#### Task directions:
Count, in the entries, the lines with "append". Answer with the number only.
◆ ◆ ◆
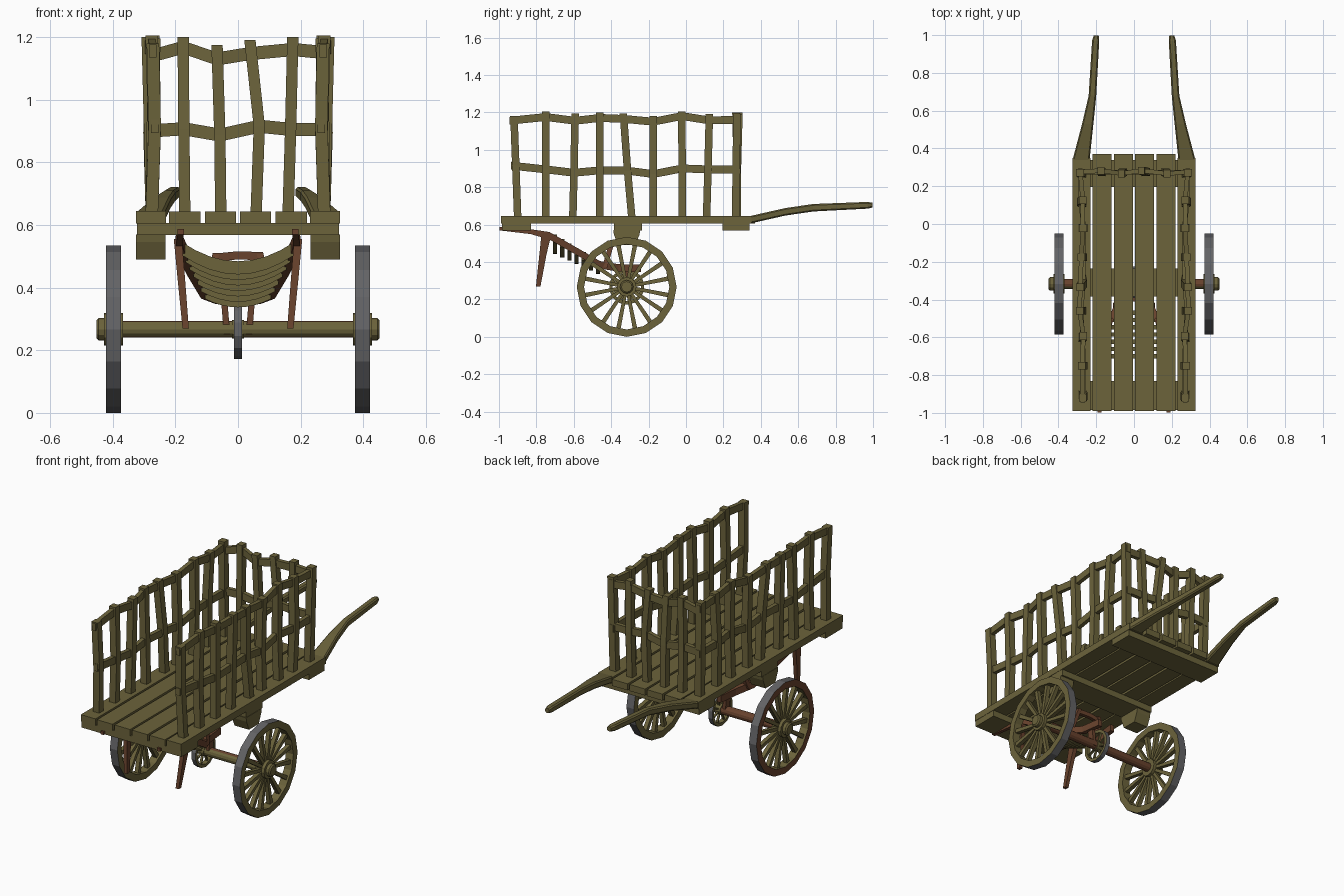
import bpy, bmesh, math, random
from mathutils import Vector

if "Cube" in bpy.data.objects:
    bpy.data.objects.remove(bpy.data.objects["Cube"])

random.seed(4)


def material(name, rgb):
    m = bpy.data.materials.new(name)
    m.diffuse_color = (*rgb, 1)
    m.use_nodes = True
    m.node_tree.nodes["Principled BSDF"].inputs["Base Color"].default_value = m.diffuse_color
    return m


OLIVE = material("olive wood", (0.15, 0.126, 0.044))
BROWN = material("red brown wood", (0.14, 0.055, 0.026))
IRON = material("grey iron", (0.125, 0.125, 0.13))
X, Y, Z = Vector((1, 0, 0)), Vector((0, 1, 0)), Vector((0, 0, 1))


def finish(name, bm, mats):
    bmesh.ops.recalc_face_normals(bm, faces=bm.faces)
    me = bpy.data.meshes.new(name)
    bm.to_mesh(me)
    bm.free()
    for m in mats:
        me.materials.append(m)
    ob = bpy.data.objects.new(name, me)
    bpy.context.collection.objects.link(ob)
    return ob


def add_sweep(bm, pts, halves, a, b, chamfer=0):
    """Rectangular (or chamfered) section in the a/b plane carried along pts."""
    if isinstance(halves[0], (int, float)):
        halves = [halves] * len(pts)
    rings = []
    for p, (u, v) in zip(pts, halves):
        c = chamfer
        sec = [(u, -v), (u, v), (-u, v), (-u, -v)] if not c else [
            (u, -v + c), (u, v - c), (u - c, v), (-u + c, v),
            (-u, v - c), (-u, -v + c), (-u + c, -v), (u - c, -v)]
        rings.append([bm.verts.new(Vector(p) + a * s + b * t) for s, t in sec])
    n = len(rings[0])
    for r, q in zip(rings, rings[1:]):
        for i in range(n):
            bm.faces.new((r[i], r[(i + 1) % n], q[(i + 1) % n], q[i]))
    bm.faces.new(rings[0])
    bm.faces.new(rings[-1])


def sweep(name, pts, halves, a, b, mat=OLIVE, chamfer=0):
    bm = bmesh.new()
    add_sweep(bm, pts, halves, a, b, chamfer)
    return finish(name, bm, [mat])


def box(name, x0, x1, y0, y1, z0, z1, mat=OLIVE):
    xm, zm = (x0 + x1) / 2, (z0 + z1) / 2
    return sweep(name, [(xm, y0, zm), (xm, y1, zm)], ((x1 - x0) / 2, (z1 - z0) / 2), X, Z, mat)


def add_lathe(bm, profile, n, cy, cz, closed=False):
    """Revolve (x, radius) points about an x axis; returns one face list per profile edge."""
    rings = []
    for k in range(n):
        t = 2 * math.pi * k / n
        rings.append([bm.verts.new((x, cy + r * math.sin(t), cz + r * math.cos(t))) for x, r in profile])
    m = len(profile)
    bands = []
    for i in range(m if closed else m - 1):
        j = (i + 1) % m
        bands.append([bm.faces.new((rings[k][i], rings[k][j], rings[(k + 1) % n][j], rings[(k + 1) % n][i]))
                      for k in range(n)])
    if not closed:
        for e in (0, -1):
            bands.append([bm.faces.new([r[e] for r in rings])])
    return bands


AY, AZ = -0.317, 0.267  # axle position


# Deck planks, side rails and cross members
for i, x in enumerate((-0.17, -0.056, 0.056, 0.17)):
    box(f"deck_plank_{i}", x - 0.05, x + 0.05, -0.99, 0.37, 0.605, 0.643)
for i, (y0, y1) in enumerate(((-0.985, -0.83), (-0.385, -0.235), (0.195, 0.34))):
    box(f"cross_beam_{i}", -0.323, 0.323, y0, y1, 0.568, 0.606)

for s, side in ((-1, "left"), (1, "right")):
    xs = sorted((s * 0.23, s * 0.325))
    box(f"{side}_side_rail", *xs, -0.99, 0.35, 0.605, 0.645)
    # wheel bracket, narrowing downwards
    sweep(f"{side}_wheel_bracket", [(s * 0.278, AY, 0.57), (s * 0.278, AY, 0.545), (s * 0.278, AY, 0.49)],
          [(0.047, 0.072), (0.047, 0.068), (0.047, 0.045)], X, Y)
    # pull handle
    sweep(f"{side}_handle",
          [(s * 0.28, 0.34, 0.625), (s * 0.245, 0.53, 0.668), (s * 0.22, 0.68, 0.69),
           (s * 0.203, 0.97, 0.703), (s * 0.2, 0.998, 0.704)],
          [(0.045, 0.02), (0.03, 0.02), (0.02, 0.02), (0.019, 0.018), (0.013, 0.013)], X, Z, OLIVE, 0.007)

# Side fences: per post (bottom y, top y, top z, upper rail z, middle rail z)
SIDE = [(-0.9, -0.92, 1.18, 1.155, 0.915), (-0.75, -0.75, 1.205, 1.175, 0.895),
        (-0.605, -0.593, 1.195, 1.155, 0.877), (-0.46, -0.46, 1.2, 1.17, 0.89),
        (-0.29, -0.335, 1.195, 1.165, 0.888), (-0.175, -0.175, 1.18, 1.15, 0.87),
        (-0.02, -0.022, 1.205, 1.18, 0.9), (0.11, 0.125, 1.19, 1.157, 0.895),
        (0.265, 0.272, 1.195, 1.16, 0.895)]
wob = [(random.uniform(-0.012, 0.012), random.uniform(-0.008, 0.012)) for _ in SIDE]
for s, side in ((-1, "left"), (1, "right")):
    upper, middle = [], []
    for i, ((yb, yt, zt, zu, zm), (w0, w1)) in enumerate(zip(SIDE, wob)):
        xt, xm = s * (0.278 + w0), s * (0.272 + w1)
        ym = (yb + yt) / 2
        sweep(f"{side}_fence_post_{i}", [(s * 0.275, yb, 0.64), (xm, ym, zm), (xt, yt, zt)],
              (0.02, 0.02), X, Y)
        upper.append((xt, yt, zu))
        middle.append((xm, ym, zm))
    for name, line in (("upper", upper), ("middle", middle)):
        line[0] = (line[0][0], line[0][1] - 0.025, line[0][2])
        line[-1] = (line[-1][0], line[-1][1] + 0.022, line[-1][2])
        sweep(f"{side}_fence_{name}_rail", line, (0.012, 0.021), X, Z)

# End fence: per post (bottom x, middle x, top x, top z, upper rail z, middle rail z)
END = [(-0.17, -0.173, -0.175, 1.2, 1.167, 0.907), (-0.055, -0.058, -0.067, 1.175, 1.13, 0.887),
       (0.058, 0.068, 0.038, 1.19, 1.147, 0.915), (0.16, 0.168, 0.175, 1.2, 1.16, 0.905)]
upper, middle = [(-0.28, 0.275, 1.138)], [(-0.28, 0.275, 0.9)]
for i, (xb, xm, xt, zt, zu, zm) in enumerate(END):
    dy = 0.008 * (-1) ** i
    sweep(f"end_fence_post_{i}", [(xb, 0.275, 0.64), (xm, 0.275, zm), (xt, 0.275 + dy, zt)],
          (0.018, 0.02), X, Y)
    upper.append((xt, 0.275 + dy, zu))
    middle.append((xm, 0.275, zm))
sweep("end_fence_upper_rail", upper + [(0.28, 0.275, 1.15)], (0.012, 0.021), Y, Z)
sweep("end_fence_middle_rail", middle + [(0.28, 0.275, 0.905)], (0.012, 0.021), Y, Z)


def wheel(name, cx, radius, inner, half, spokes, hub_r, sides):
    bm = bmesh.new()
    bands = add_lathe(bm, [(cx - half, radius), (cx + half, radius), (cx + half, inner), (cx - half, inner)],
                      sides, AY, AZ, True)
    for f in bands[0]:
        f.material_index = 1  # iron tyre
    if cx < 0:
        for f in bands[3]:
            f.material_index = 2
    c = Vector((cx, AY, AZ))
    for k in range(spokes):
        t = 2 * math.pi * (k + 0.5) / spokes
        d = Vector((0, math.sin(t), math.cos(t)))
        add_sweep(bm, [c + d * hub_r * 0.7, c + d * (inner + 0.006)],
                  [(half * 0.5, radius * 0.032), (half * 0.5, radius * 0.045)], X, d.cross(X))
    add_lathe(bm, [(cx - half - 0.006, hub_r), (cx + half + 0.006, hub_r)], 12, AY, AZ)
    return finish(name, bm, [OLIVE, IRON, BROWN])


# Wheels, axle and axle caps
wheel("left_wheel", -0.397, 0.267, 0.228, 0.024, 16, 0.052, 16)
wheel("right_wheel", 0.397, 0.267, 0.228, 0.024, 16, 0.052, 16)
wheel("barrow_wheel", 0, 0.095, 0.077, 0.013, 8, 0.03, 14)

bm = bmesh.new()
add_lathe(bm, [(-0.43, 0.026), (0.43, 0.026)], 12, AY, AZ)
bmesh.ops.recalc_face_normals(bm, faces=bm.faces)
for f in bm.faces:
    f.material_index = 1 if f.normal.y > -0.3 else 0  # browner away from the front
finish("axle", bm, [OLIVE, BROWN])
for s, side in ((-1, "left"), (1, "right")):
    bm = bmesh.new()
    add_lathe(bm, [(s * 0.42, 0.036), (s * 0.445, 0.036), (s * 0.452, 0.028)], 12, AY, AZ)
    finish(f"{side}_axle_cap", bm, [OLIVE])

# Barrow slung underneath: side beams, legs, end posts and wheel hangers
for s, side in ((-1, "left"), (1, "right")):
    sweep(f"{side}_barrow_beam",
          [(s * 0.183, -0.998, 0.578), (s * 0.186, -0.83, 0.562), (s * 0.187, -0.73, 0.54),
           (s * 0.15, -0.59, 0.46), (s * 0.105, -0.46, 0.385), (s * 0.06, -0.36, 0.368), (s * 0.045, -0.24, 0.366)],
          [(0.01, 0.009), (0.01, 0.013)] + [(0.013, 0.02)] * 5, X, Z, BROWN)
    sweep(f"{side}_barrow_leg", [(s * 0.192, -0.745, 0.555), (s * 0.182, -0.765, 0.44), (s * 0.167, -0.79, 0.27)],
          [(0.013, 0.027), (0.012, 0.019), (0.01, 0.012)], X, Y, BROWN)
    sweep(f"{side}_barrow_end_post", [(s * 0.1, -0.435, 0.37), (s * 0.07, -0.395, 0.51)],
          (0.011, 0.014), X, Y, BROWN)
    sweep(f"{side}_barrow_hanger", [(s * 0.045, AY, 0.37), (s * 0.035, AY, 0.25)],
          (0.01, 0.02), X, Y, BROWN)
sweep("barrow_end_bar", [(-0.08, -0.4, 0.495), (0, -0.4, 0.503), (0.08, -0.4, 0.5)], (0.01, 0.013), Y, Z, BROWN)

# Sagging tray slats
N = 7
for i in range(N):
    t = i / (N - 1)
    w, y, z, sag = 0.18 - 0.075 * t, -0.7 + 0.23 * t, 0.525 - 0.14 * t, 0.062 - 0.035 * t
    pts = [(w * k / 4, y, z - sag * (1 - (k / 4) ** 2)) for k in range(-4, 5)]
    sweep(f"barrow_slat_{i}", pts, (0.011, 0.021), Y, Z)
◆ ◆ ◆
#### Solution below:
9